[Task details] Check the lines of the listing below for the word "depth", and state only how many have it.

[Extracted information]

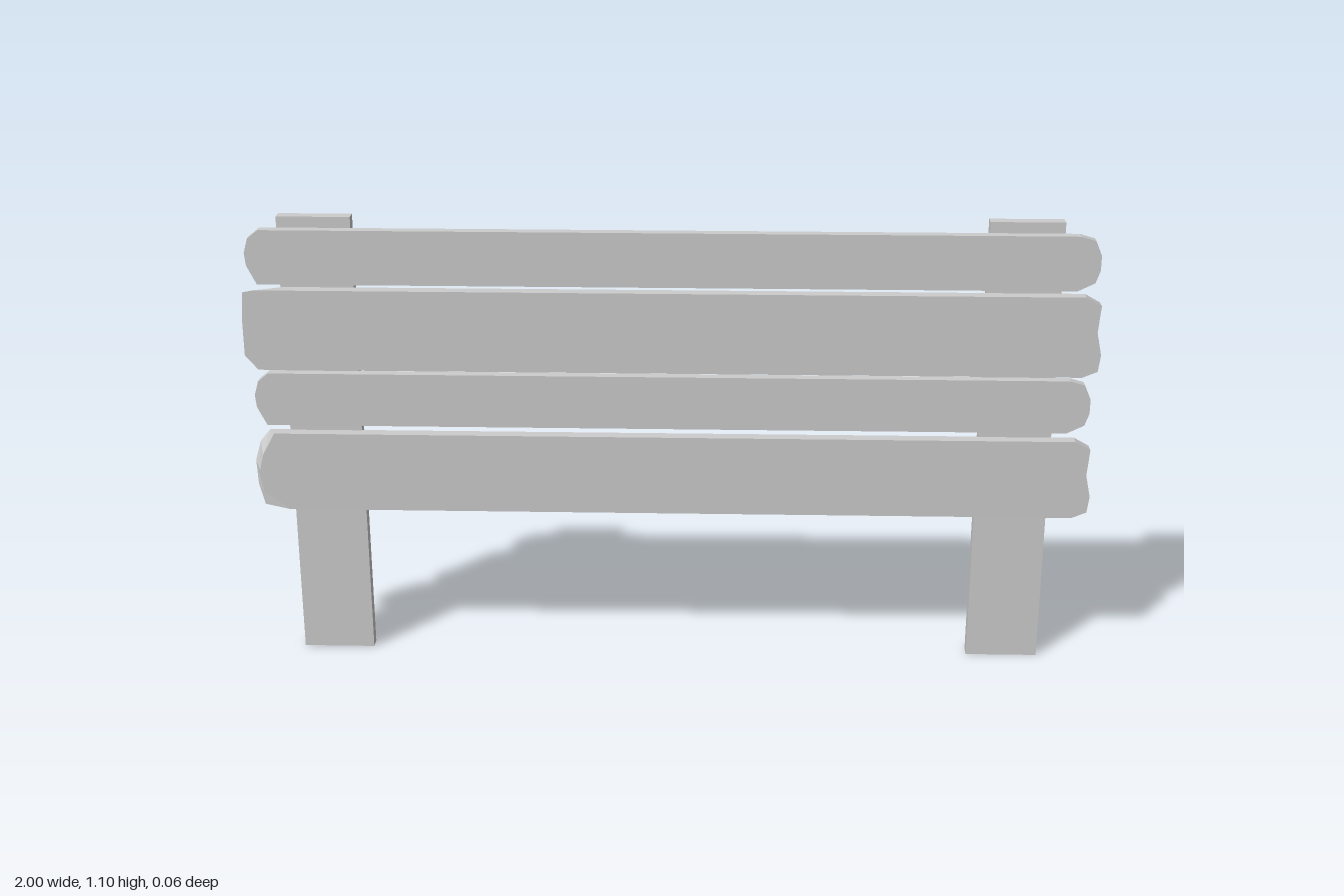
import * as THREE from 'three';

const material = new THREE.MeshStandardMaterial({ color: 0xcccccc, flatShading: true });

// Joins a back and a front outline (same point count, anticlockwise) into a solid board.
function boardGeometry(back, front, z0, z1) {
  const n = front.length;
  const positions = [
    ...back.flatMap(([x, y]) => [x, y, z0]),
    ...front.flatMap(([x, y]) => [x, y, z1]),
  ];
  const caps = (pts) => THREE.ShapeUtils.triangulateShape(pts.map((p) => new THREE.Vector2(...p)), []);
  const index = [];
  for (const [a, b, c] of caps(back)) index.push(a, c, b);
  for (const [a, b, c] of caps(front)) index.push(n + a, n + b, n + c);
  for (let i = 0; i < n; i++) {
    const j = (i + 1) % n;
    index.push(i, j, n + j, i, n + j, n + i);
  }
  const indexed = new THREE.BufferGeometry();
  indexed.setAttribute('position', new THREE.Float32BufferAttribute(positions, 3));
  indexed.setIndex(index);
  const geometry = indexed.toNonIndexed();
  geometry.computeVertexNormals();
  return geometry;
}

// End profiles as [x, height above the board's lower edge]; right runs up, left runs down.
const narrowRight = [[0.935, 0], [0.975, 0.02], [0.985, 0.05], [0.985, 0.085], [0.97, 0.12], [0.935, 0.13]];
const narrowLeft = [[-0.95, 0.13], [-0.975, 0.11], [-0.985, 0.075], [-0.982, 0.045], [-0.96, 0]];
const wideRight = [[0.96, 0], [0.995, 0.015], [1, 0.055], [0.988, 0.11], [0.993, 0.175], [0.957, 0.195]];
const upperLeft = [[-0.97, 0.195], [-0.995, 0.19], [-1, 0.12], [-1, 0.035], [-0.97, 0]];
const upperLeftBack = [[-0.9, 0.195], [-0.93, 0.165], [-0.95, 0.135], [-0.94, 0.045], [-0.96, 0]];
const lowerLeft = [[-0.945, 0.195], [-0.975, 0.14], [-0.985, 0.1], [-0.978, 0.045], [-0.92, 0]];
const lowerLeftBack = [[-0.96, 0.195], [-0.985, 0.165], [-1, 0.115], [-0.998, 0.055], [-0.985, 0]];

const planks = [
  { name: 'lowerWidePlank', y: 0.38, depth: 0.03, right: wideRight, left: lowerLeft, leftBack: lowerLeftBack },
  { name: 'lowerNarrowPlank', y: 0.595, depth: 0.025, right: narrowRight, left: narrowLeft },
  { name: 'upperWidePlank', y: 0.736, depth: 0.03, right: wideRight, left: upperLeft, leftBack: upperLeftBack },
  { name: 'upperNarrowPlank', y: 0.944, depth: 0.025, right: narrowRight, left: narrowLeft },
];

export function createModel() {
  const group = new THREE.Group();
  group.name = 'plankFence';

  // Horizontal planks with worn, chipped ends
  for (const { name, y, depth, right, left, leftBack = left } of planks) {
    const outline = (end) => [...right, ...end].map(([x, h]) => [x, y + h]);
    const plank = new THREE.Mesh(boardGeometry(outline(leftBack), outline(left), 0, depth), material);
    plank.name = name;
    group.add(plank);
  }

  // Two flat posts behind the planks, leaning back very slightly
  for (const [name, x] of [['rightPost', -0.825], ['leftPost', 0.817]]) {
    const geometry = new THREE.BoxGeometry(0.172, 1.1, 0.03);
    const p = geometry.attributes.position;
    for (let i = 0; i < p.count; i++) p.setZ(i, p.getZ(i) - 0.0025 * Math.sign(p.getY(i)));
    geometry.computeVertexNormals();
    const post = new THREE.Mesh(geometry, material);
    post.name = name;
    post.position.set(x, 0.55, -0.0125);
    group.add(post);
  }
  return group;
}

[Written answer] 6